Having met the Samaritan Woman at Jacob's Well, our Lord makes a seemingly simple request: "Give me to drink." And had she merely complied with this request, who knows what might have happened? Of course Jesus--as the God-man--foreknew the course of events that must inevitably unfold. When the Samaritan Woman dared to question why He, a Jew, would deign to talk to a woman of the despised Samaritan race, He said to her, "If thou knewest the gift of God, and Who it was that sayest to thee, Give me to drink; thou wouldst have asked of Him, and He would have given unto thee living water." Jesus was referring, of course, to the gift of the Holy Spirit--the Third Person of the Holy Trinity--but the Samaritan Woman--her mind darkened by the sinful passions that held her captive--could not see beyond the literal interpretation of His words. So Jesus clarifies: "Whoever drinketh of this water shall thirst again; but whoever drinketh of the water that I shall give him shall never thirst." And even then, her carnal mind can only conceive of his words in a literal sense. It is only when our Lord exposes her sinful way of life (she has had five husbands, and the man she is currently living with is not her husband) that the truth at last begins to dawn upon her.

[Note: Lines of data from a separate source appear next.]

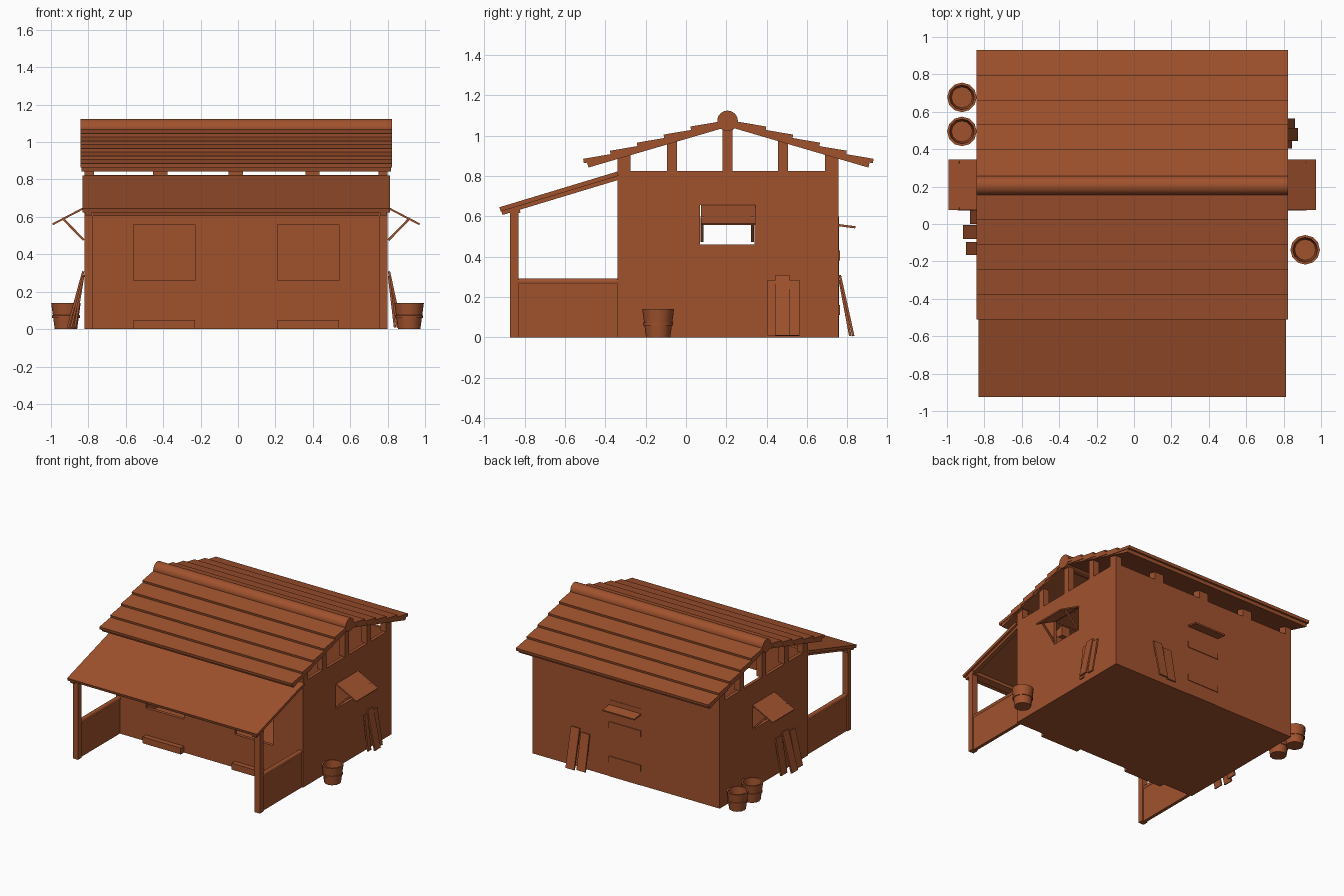
import bpy, bmesh, math
from mathutils import Vector

cube = bpy.data.objects.get("Cube")
if cube:
    bpy.data.objects.remove(cube, do_unlink=True)

wood = bpy.data.materials.new("warm_brown_wood")
wood.use_nodes = True
color = (0.352, 0.084, 0.027, 1)
wood.diffuse_color = color
wood.node_tree.nodes["Principled BSDF"].inputs["Base Color"].default_value = color

MID = -0.01              # x centre of the house
XL, XR = -0.82, 0.80     # side walls
YF, YB = -0.34, 0.755    # front and back walls
RIDGE = 0.21             # y of the ridge
TOP = 0.825              # wall height


def finish(name, bm):
    bmesh.ops.recalc_face_normals(bm, faces=bm.faces)
    mesh = bpy.data.meshes.new(name)
    bm.to_mesh(mesh)
    bm.free()
    mesh.materials.append(wood)
    ob = bpy.data.objects.new(name, mesh)
    bpy.context.collection.objects.link(ob)
    return ob


def prism(name, pts, a, b, axis="x"):
    """Extrude a profile along x (points are y, z) or y (points are x, z)."""
    bm = bmesh.new()
    def place(p, t):
        return (t, p[0], p[1]) if axis == "x" else (p[0], t, p[1])
    face = bm.faces.new([bm.verts.new(place(p, a)) for p in pts])
    ext = bmesh.ops.extrude_face_region(bm, geom=[face])["geom"]
    move = Vector(place((0, 0), b - a))
    bmesh.ops.translate(bm, vec=move, verts=[v for v in ext if isinstance(v, bmesh.types.BMVert)])
    return finish(name, bm)


def box(name, x0, x1, y0, y1, z0, z1):
    return prism(name, [(y0, z0), (y1, z0), (y1, z1), (y0, z1)], x0, x1)


def board(name, p, q, thick, a, b, axis="x"):
    """Flat board whose upper edge runs from p to q, thickness hanging below."""
    p, q = Vector(p), Vector(q)
    d = (q - p).normalized()
    n = Vector((-d.y, d.x))
    if n.y > 0:
        n = -n
    n *= thick
    return prism(name, [p, q, q + n, p + n], a, b, axis)


def smooth(ob):
    bpy.ops.object.select_all(action="DESELECT")
    ob.select_set(True)
    bpy.context.view_layer.objects.active = ob
    bpy.ops.object.shade_smooth_by_angle(angle=math.radians(35))


def rod(name, x0, x1, y, z, r, sides):
    pts = [(y + r * math.cos(math.tau * i / sides), z + r * math.sin(math.tau * i / sides))
           for i in range(sides)]
    smooth(prism(name, pts, x0, x1))


def rod_y(name, x, y0, y1, z, r, sides=12):
    pts = [(x + r * math.cos(math.tau * i / sides), z + r * math.sin(math.tau * i / sides))
           for i in range(sides)]
    smooth(prism(name, pts, y0, y1, "y"))


def cut(ob, cutter):
    mod = ob.modifiers.new("cut", "BOOLEAN")
    mod.operation, mod.solver, mod.object = "DIFFERENCE", "EXACT", cutter
    bpy.context.view_layer.objects.active = ob
    bpy.ops.object.modifier_apply(modifier=mod.name)
    bpy.data.objects.remove(cutter, do_unlink=True)


# Hollow house body with counter openings and side windows
house = box("house_walls", XL, XR, YF, YB, 0, TOP)
w = 0.025
cut(house, box("room_cutter", XL + w, XR - w, YF + w, YB - w, 0.02, 1))
for x0 in (-0.56, 0.21):
    cut(house, box("counter_cutter", x0, x0 + 0.33, YF - 0.1, YF + 0.1, 0.26, 0.56))
    box("front_step", x0, x0 + 0.33, YF - 0.04, YF, 0, 0.05)
cut(house, box("window_cutter", -1, 1, 0.07, 0.34, 0.46, 0.655))

# Short posts between the walls and the roof
def underside(y):
    return 1.045 - 0.293 * abs(y - RIDGE)

gable_posts = [(YF, -0.275), (-0.095, -0.045), (0.18, 0.23), (0.455, 0.505), (0.69, YB)]
for y0, y1 in gable_posts:
    for x in (XL, XR - 0.05):
        prism("gable_post", [(y0, TOP), (y1, TOP), (y1, underside(y1) + 0.01),
                             (y0, underside(y0) + 0.01)], x, x + 0.05)
for y0, y1 in (gable_posts[0], gable_posts[-1]):
    for x in (-0.455, -0.05, 0.36):
        prism("eave_post", [(y0, TOP), (y1, TOP), (y1, underside(y1) + 0.01),
                            (y0, underside(y0) + 0.01)], x, x + 0.077)

# Main roof: base sheet and overlapping planks on each slope, with a ridge log
R0, R1 = -0.843, 0.823
for side in (-1, 1):
    def slope(d, z):
        return (RIDGE + side * d, z)
    board("roof_sheet", slope(0.70, 0.865), slope(0, 1.07), 0.024, R0 + 0.005, R1 - 0.005)
    for i in range(5):
        d, z = 0.72 - 0.133 * i, 0.885 + 0.04 * i
        run = min(d, 0.24)
        board("roof_plank", slope(d, z), slope(d - run, z + 0.17 * run), 0.022, R0, R1)
rod("ridge_log", R0, R1, RIDGE - 0.004, 1.073, 0.051, 24)

# Porch roof and its front beam
board("porch_roof", (-0.925, 0.645), (YF, 0.822), 0.022, -0.832, 0.812)
board("porch_beam", (-0.875, 0.638), (-0.83, 0.652), 0.035, XL, XR)

# Things repeated on both sides of the house
for s in (-1, 1):
    def mx(d):
        return MID + s * d
    def span(a, b):
        return sorted((mx(a), mx(b)))
    p0, p1 = span(0.765, 0.81)
    box("porch_post", p0, p1, -0.872, -0.83, 0, 0.635)
    r0, r1 = span(0.77, 0.805)
    board("porch_rafter", (-0.915, 0.626), (YF, 0.80), 0.02, r0, r1)
    q0, q1 = span(0.775, 0.80)
    box("porch_side_wall", q0, q1, -0.83, YF, 0, 0.265)
    rod_y("porch_rail", mx(0.787), -0.83, YF, 0.275, 0.018)
    board("window_flap", (mx(0.81), 0.655), (mx(0.983), 0.565), 0.01, 0.075, 0.345, "y")
    for y in (0.073, 0.323):
        board("flap_strut", (mx(0.81), 0.48), (mx(0.925), 0.598), 0.012, y, y + 0.014, "y")

# Leaning boards on the sides: (start y, width, height, foot distance)
right_boards = [(0.405, 0.038, 0.285, 0.855), (0.443, 0.07, 0.31, 0.888), (0.513, 0.05, 0.285, 0.87)]
left_boards = [(-0.165, 0.07, 0.285, 0.888), (-0.08, 0.075, 0.31, 0.905), (0.0, 0.075, 0.29, 0.868)]
for s, boards in ((1, right_boards), (-1, left_boards)):
    for y, width, h, foot in boards:
        board("leaning_board", (MID + s * 0.823, h), (MID + s * foot, 0.01), 0.012, y, y + width, "y")

# Leaning boards on the back wall
for x, h, foot in ((0.30, 0.285, 0.82), (0.385, 0.31, 0.835)):
    board("back_leaning_board", (0.768, h), (foot, 0.008), 0.012, x, x + 0.075)

# Back door with battens and a small awning
box("back_door", -0.14, 0.135, YB, YB + 0.003, 0, 0.6)
for z in (0.11, 0.38):
    box("door_batten", -0.14, 0.135, YB, YB + 0.008, z, z + 0.05)
board("door_awning", (YB, 0.562), (0.84, 0.551), 0.011, -0.14, 0.135)


# Tapered tubs with a hoop and an open top
def tub(x, y, sides=12):
    profile = [(0, 0), (0.06, 0), (0.068, 0.06), (0.074, 0.06), (0.075, 0.073), (0.07, 0.075),
               (0.079, 0.14), (0.066, 0.14), (0.056, 0.03), (0, 0.03)]
    bm = bmesh.new()
    verts = [bm.verts.new((x + r, y, z)) for r, z in profile]
    edges = [bm.edges.new(pair) for pair in zip(verts, verts[1:])]
    bmesh.ops.spin(bm, geom=verts + edges, cent=(x, y, 0), axis=(0, 0, 1),
                   angle=math.tau, steps=sides, use_merge=True)
    bmesh.ops.remove_doubles(bm, verts=bm.verts, dist=0.0005)
    smooth(finish("tub", bm))


for x, y in ((0.915, -0.138), (-0.92, 0.677), (-0.92, 0.495)):
    tub(x, y)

In a flash of insight, the Samaritan Woman is given to understand that this is no ordinary man, nor merely a prophet: but rather the promised Messiah. Illumined by the light of truth, Photini (whose name means "light") sets forth to proclaim the dawning of that transcendent truth so long concealed beneath the types and shadows of the Law. What is significant is that she could only repent in the true sense of the word (turning 180 degrees from the darkness to the light) in that moment when she was forced to confront the truth concerning her sinful past. And once having repented, the scales fell from her eyes and she could perceive--beyond the superficial appearance of this earthly life--the possibility of eternal life and salvation.
So it is for all of us: it is only through the power of genuine repentance that we are enabled to break free from the shackles of ignorance and spiritual blindness, that we might pray from the depth of our heart to be vouchsafed the gift of God: the living water of the Holy Spirit. It is through repentance alone that we can come to a true knowledge of God: not merely by hearsay, but rather through first hand experience, having achieved through humility, patience, and self-denial an existential encounter with Christ. For truly to know Him is to love Him, and if our love is genuine and sincere, we will strive at all times and in all places to fulfill His commandments--above all the commandment to love God with all of our heart, soul, and mind, and our neighbor as our very own self. Only then may we hope to be granted the boldness to worship God "in spirit and in truth."